And in an open letter to the president of the Daughters of the American Revolution, commending the group for standing against a planned Joan Baez performance at the Washington Monument, he suggested the popular folk singer should be tried for sedition and, if guilty, put to death. “I think that anyone who preaches sedition should be arrested, given a prompt jury trial and, if convicted, shot,” he wrote in 1967. “This would include, of course, the above mentioned J. Baez if so convicted.”
Opponents of the right-wing phone services generally took a less strident tone, with even some groups that had been condemned by the services often defending their right to be heard. The American Civil Liberties Union, for example, would be denounced by phone messages including from Let Freedom Ring, but the group’s Connecticut affiliate would later defend a local neo-Nazi group’s right to operate such a line. And in 1973, an aide to Pennsylvania Congressman Joshua Eilberg told a wire reporter that “scum like this is the price we pay for democracy.”
At least some of the services would shut down not because of public opposition but, apparently, because of the sheer expense. Even though they won in court, the organizers of the Connecticut neo-Nazi line reportedly shut the service down in 1975 after running out of money. The Sheboygan organizers reportedly spent $37 a month (or $277 in today’s dollars), on phone service and scripts from Douglass.
The AT&T requirement that operators of the services identify themselves may have dissuaded others: Douglass told the Palm Beach Post that running the service likely cost him thousands of dollars a year in lost medical business and predicted the ID requirement could cost his affiliates their jobs.
Ultimately, far-right dial-in lines would ultimately give way to other forms of troop rallying, just as other phone services that serve callers the time of day, traffic information, or messages from celebrities have given way to newer, more efficient modes of communication. Kenneth Stern, executive director of the Justus and Karin Rosenberg Foundation, which organizes to combat hate and anti-Semitism, recalls right-wing extremists sharing messages through fax machines and digital bulletin board systems before they took to the modern web and social media.
“The difference in terms of the internet is, it’s much more immediate and it’s easier for people to access, and it’s much quicker,” Stern says. “So it sort of feeds into the capacity of conspiracy theories and rumors, which are very much a part of extremist, hateful thinking.”
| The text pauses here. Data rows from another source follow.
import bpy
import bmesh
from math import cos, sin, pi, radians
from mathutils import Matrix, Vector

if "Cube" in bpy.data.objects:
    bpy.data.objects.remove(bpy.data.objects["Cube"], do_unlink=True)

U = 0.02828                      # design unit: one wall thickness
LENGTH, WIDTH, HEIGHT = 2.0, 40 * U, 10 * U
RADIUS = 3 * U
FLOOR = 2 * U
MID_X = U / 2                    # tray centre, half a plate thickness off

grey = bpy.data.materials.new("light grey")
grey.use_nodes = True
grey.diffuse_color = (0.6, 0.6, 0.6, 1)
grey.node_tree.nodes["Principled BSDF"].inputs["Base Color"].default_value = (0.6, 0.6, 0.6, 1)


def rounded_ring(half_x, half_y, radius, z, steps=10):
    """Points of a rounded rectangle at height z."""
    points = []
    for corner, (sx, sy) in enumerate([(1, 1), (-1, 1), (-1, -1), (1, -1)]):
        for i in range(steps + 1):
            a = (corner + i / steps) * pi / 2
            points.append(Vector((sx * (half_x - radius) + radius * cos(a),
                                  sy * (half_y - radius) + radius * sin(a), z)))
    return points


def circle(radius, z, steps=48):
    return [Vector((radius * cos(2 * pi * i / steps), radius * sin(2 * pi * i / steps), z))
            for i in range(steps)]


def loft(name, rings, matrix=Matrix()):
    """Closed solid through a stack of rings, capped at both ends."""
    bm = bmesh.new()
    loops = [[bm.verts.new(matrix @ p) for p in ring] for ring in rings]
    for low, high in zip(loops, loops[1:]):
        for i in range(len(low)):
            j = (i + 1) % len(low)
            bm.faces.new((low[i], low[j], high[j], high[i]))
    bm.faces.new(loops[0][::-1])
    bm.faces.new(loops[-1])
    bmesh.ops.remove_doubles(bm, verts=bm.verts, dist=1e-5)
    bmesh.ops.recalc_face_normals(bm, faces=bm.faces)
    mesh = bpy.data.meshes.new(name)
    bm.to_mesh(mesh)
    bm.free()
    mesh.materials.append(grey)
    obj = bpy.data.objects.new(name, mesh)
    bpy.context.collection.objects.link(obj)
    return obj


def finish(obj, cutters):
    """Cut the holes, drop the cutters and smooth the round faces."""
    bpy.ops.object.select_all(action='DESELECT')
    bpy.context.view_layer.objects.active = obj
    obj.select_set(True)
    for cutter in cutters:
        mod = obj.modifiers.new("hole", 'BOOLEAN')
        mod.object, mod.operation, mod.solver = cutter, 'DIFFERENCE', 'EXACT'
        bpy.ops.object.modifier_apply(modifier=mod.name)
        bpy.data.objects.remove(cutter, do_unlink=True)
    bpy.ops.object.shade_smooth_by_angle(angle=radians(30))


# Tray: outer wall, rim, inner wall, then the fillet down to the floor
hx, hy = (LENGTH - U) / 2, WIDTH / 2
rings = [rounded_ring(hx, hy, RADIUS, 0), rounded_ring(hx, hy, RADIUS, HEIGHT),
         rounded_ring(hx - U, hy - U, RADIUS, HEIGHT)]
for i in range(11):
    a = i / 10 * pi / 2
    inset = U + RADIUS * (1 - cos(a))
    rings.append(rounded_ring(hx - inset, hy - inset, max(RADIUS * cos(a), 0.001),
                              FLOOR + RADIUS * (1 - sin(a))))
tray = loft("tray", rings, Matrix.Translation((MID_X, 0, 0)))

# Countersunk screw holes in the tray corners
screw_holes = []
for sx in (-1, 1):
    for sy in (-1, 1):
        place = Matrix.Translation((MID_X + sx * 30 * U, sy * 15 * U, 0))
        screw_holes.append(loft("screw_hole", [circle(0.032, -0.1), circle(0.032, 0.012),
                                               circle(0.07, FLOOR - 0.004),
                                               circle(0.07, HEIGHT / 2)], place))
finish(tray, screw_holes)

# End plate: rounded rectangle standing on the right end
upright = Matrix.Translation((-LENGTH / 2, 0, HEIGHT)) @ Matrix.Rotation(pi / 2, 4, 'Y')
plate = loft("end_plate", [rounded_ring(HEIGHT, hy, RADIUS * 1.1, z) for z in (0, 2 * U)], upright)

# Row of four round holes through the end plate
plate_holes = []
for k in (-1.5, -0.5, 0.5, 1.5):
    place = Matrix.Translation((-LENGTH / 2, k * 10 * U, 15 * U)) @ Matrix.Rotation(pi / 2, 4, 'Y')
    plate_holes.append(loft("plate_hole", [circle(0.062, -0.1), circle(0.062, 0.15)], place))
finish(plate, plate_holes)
Now, too, there’s only so much U.S. laws or tech providers have been able to do to regulate hateful, incendiary, or false speech online. Courts have ruled from the early days of the web that the First Amendment aggressively protects online speech. And while tech companies have recently gotten more aggressive about moderating hate speech and false information, they’ve often failed to control blatantly abusive posts or stop incorrect and hateful messages from going viral.
Still, Stern, who says he is a “firm believer in free speech and the First Amendment,” says he’s more concerned with people being drawn to hate movements by rhetoric from prominent political figures than with extremist online discourse.
“I think it makes it easier for people to see,” he says of the internet. “But I’m much less concerned with that than with some of the things that are happening outside that are driving people to these ideas.”